§ Exercise material:
+ + + + + + +

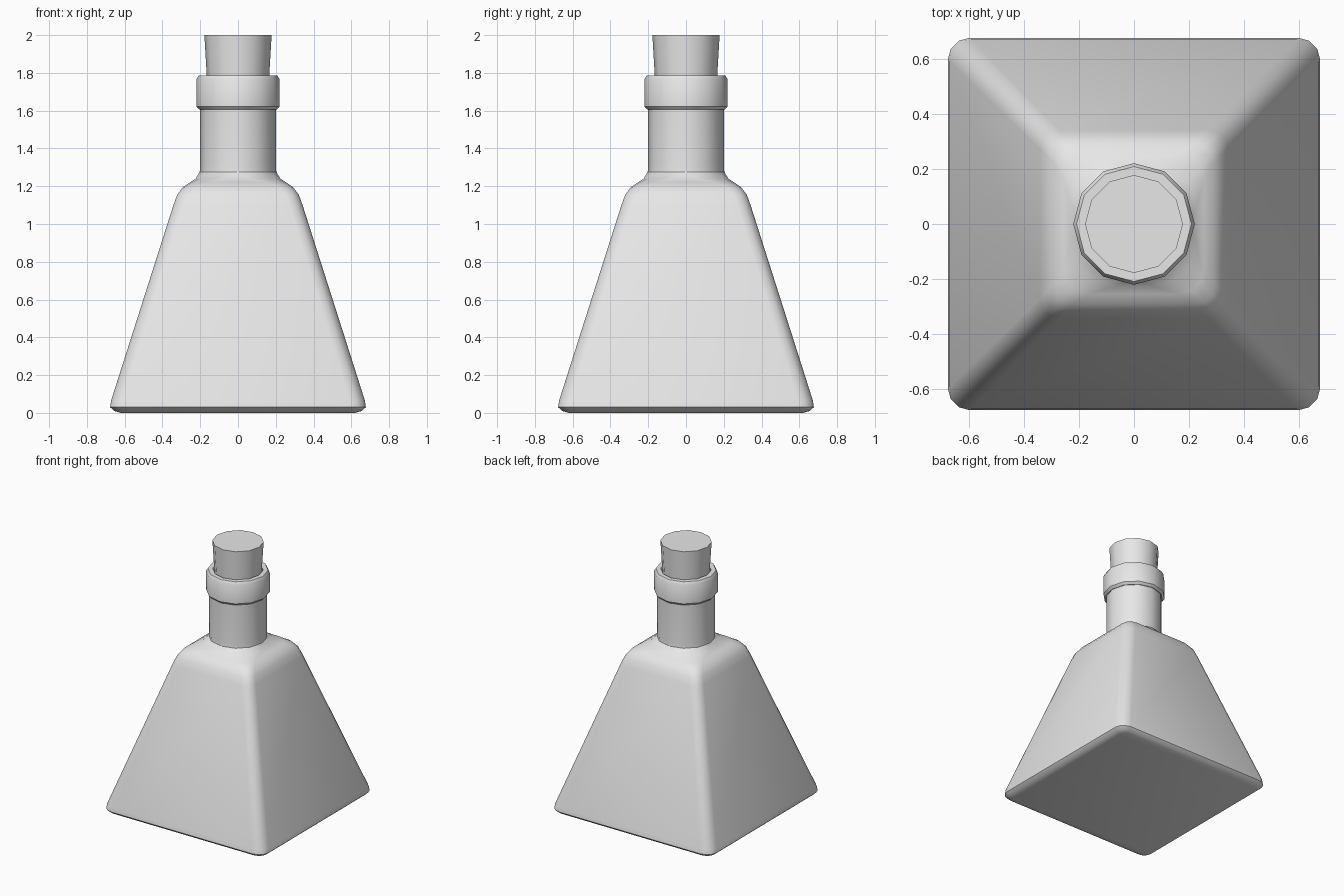
import bpy, bmesh
from math import sin, cos, pi, radians

cube = bpy.data.objects.get("Cube")
if cube:
    bpy.data.objects.remove(cube)

GREY = (0.8, 0.8, 0.8, 1)
grey = bpy.data.materials.new("plain grey")
grey.use_nodes = True
grey.diffuse_color = GREY
grey.node_tree.nodes["Principled BSDF"].inputs["Base Color"].default_value = GREY


def ring(z, half, radius):
    """Rounded square with three facets per corner; a 12-gon if radius equals half."""
    points = []
    for quarter in range(4):
        a = quarter * pi / 2
        sx = 1 if quarter in (0, 3) else -1
        sy = 1 if quarter < 2 else -1
        for step in range(4):
            b = a + step * pi / 6
            points.append((sx * (half - radius) + radius * cos(b),
                           sy * (half - radius) + radius * sin(b), z))
    return points


def loft(name, sections, closed=False):
    """Skin rings of (z, half width, corner radius), capping or closing the ends."""
    bm = bmesh.new()
    rings = [[bm.verts.new(p) for p in ring(*s)] for s in sections]
    pairs = list(zip(rings, rings[1:]))
    if closed:
        pairs.append((rings[-1], rings[0]))
    else:
        bm.faces.new(rings[0][::-1])
        bm.faces.new(rings[-1])
    for low, high in pairs:
        for i in range(len(low)):
            j = (i + 1) % len(low)
            bm.faces.new((low[i], low[j], high[j], high[i]))
    bmesh.ops.remove_doubles(bm, verts=bm.verts[:], dist=0.0001)
    bmesh.ops.recalc_face_normals(bm, faces=bm.faces[:])
    mesh = bpy.data.meshes.new(name)
    bm.to_mesh(mesh)
    bm.free()
    mesh.materials.append(grey)
    obj = bpy.data.objects.new(name, mesh)
    bpy.context.collection.objects.link(obj)
    bpy.ops.object.select_all(action='DESELECT')
    obj.select_set(True)
    bpy.context.view_layer.objects.active = obj
    bpy.ops.object.shade_smooth_by_angle(angle=radians(40))
    return obj


def round_section(z, r):
    return (z, r, r)


# Pyramid-shaped body blending into the round neck
loft("bottle_body", [
    (0, 0.62, 0.04), (0.01, 0.655, 0.06), (0.03, 0.677, 0.08), (0.065, 0.672, 0.08),
    (1.1, 0.342, 0.07), (1.155, 0.322, 0.07), (1.195, 0.292, 0.07), (1.22, 0.255, 0.09),
    (1.24, 0.225, 0.16), round_section(1.275, 0.203), round_section(1.31, 0.2),
    round_section(1.63, 0.2),
])

# Bevelled collar with an open mouth
loft("bottle_lip", [
    round_section(z, r) for z, r in
    [(1.605, 0.17), (1.605, 0.205), (1.622, 0.221), (1.765, 0.221), (1.785, 0.209), (1.785, 0.175)]
], closed=True)

# Tapered stopper
loft("cork", [round_section(1.61, 0.155), round_section(2, 0.178)])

+ + + + + + +

§ Your task: Return every line in the listing that contains the word "rings".

§ Answer to the exercise:
    """Skin rings of (z, half width, corner radius), capping or closing the ends."""
    rings = [[bm.verts.new(p) for p in ring(*s)] for s in sections]
    pairs = list(zip(rings, rings[1:]))
        pairs.append((rings[-1], rings[0]))
        bm.faces.new(rings[0][::-1])
        bm.faces.new(rings[-1])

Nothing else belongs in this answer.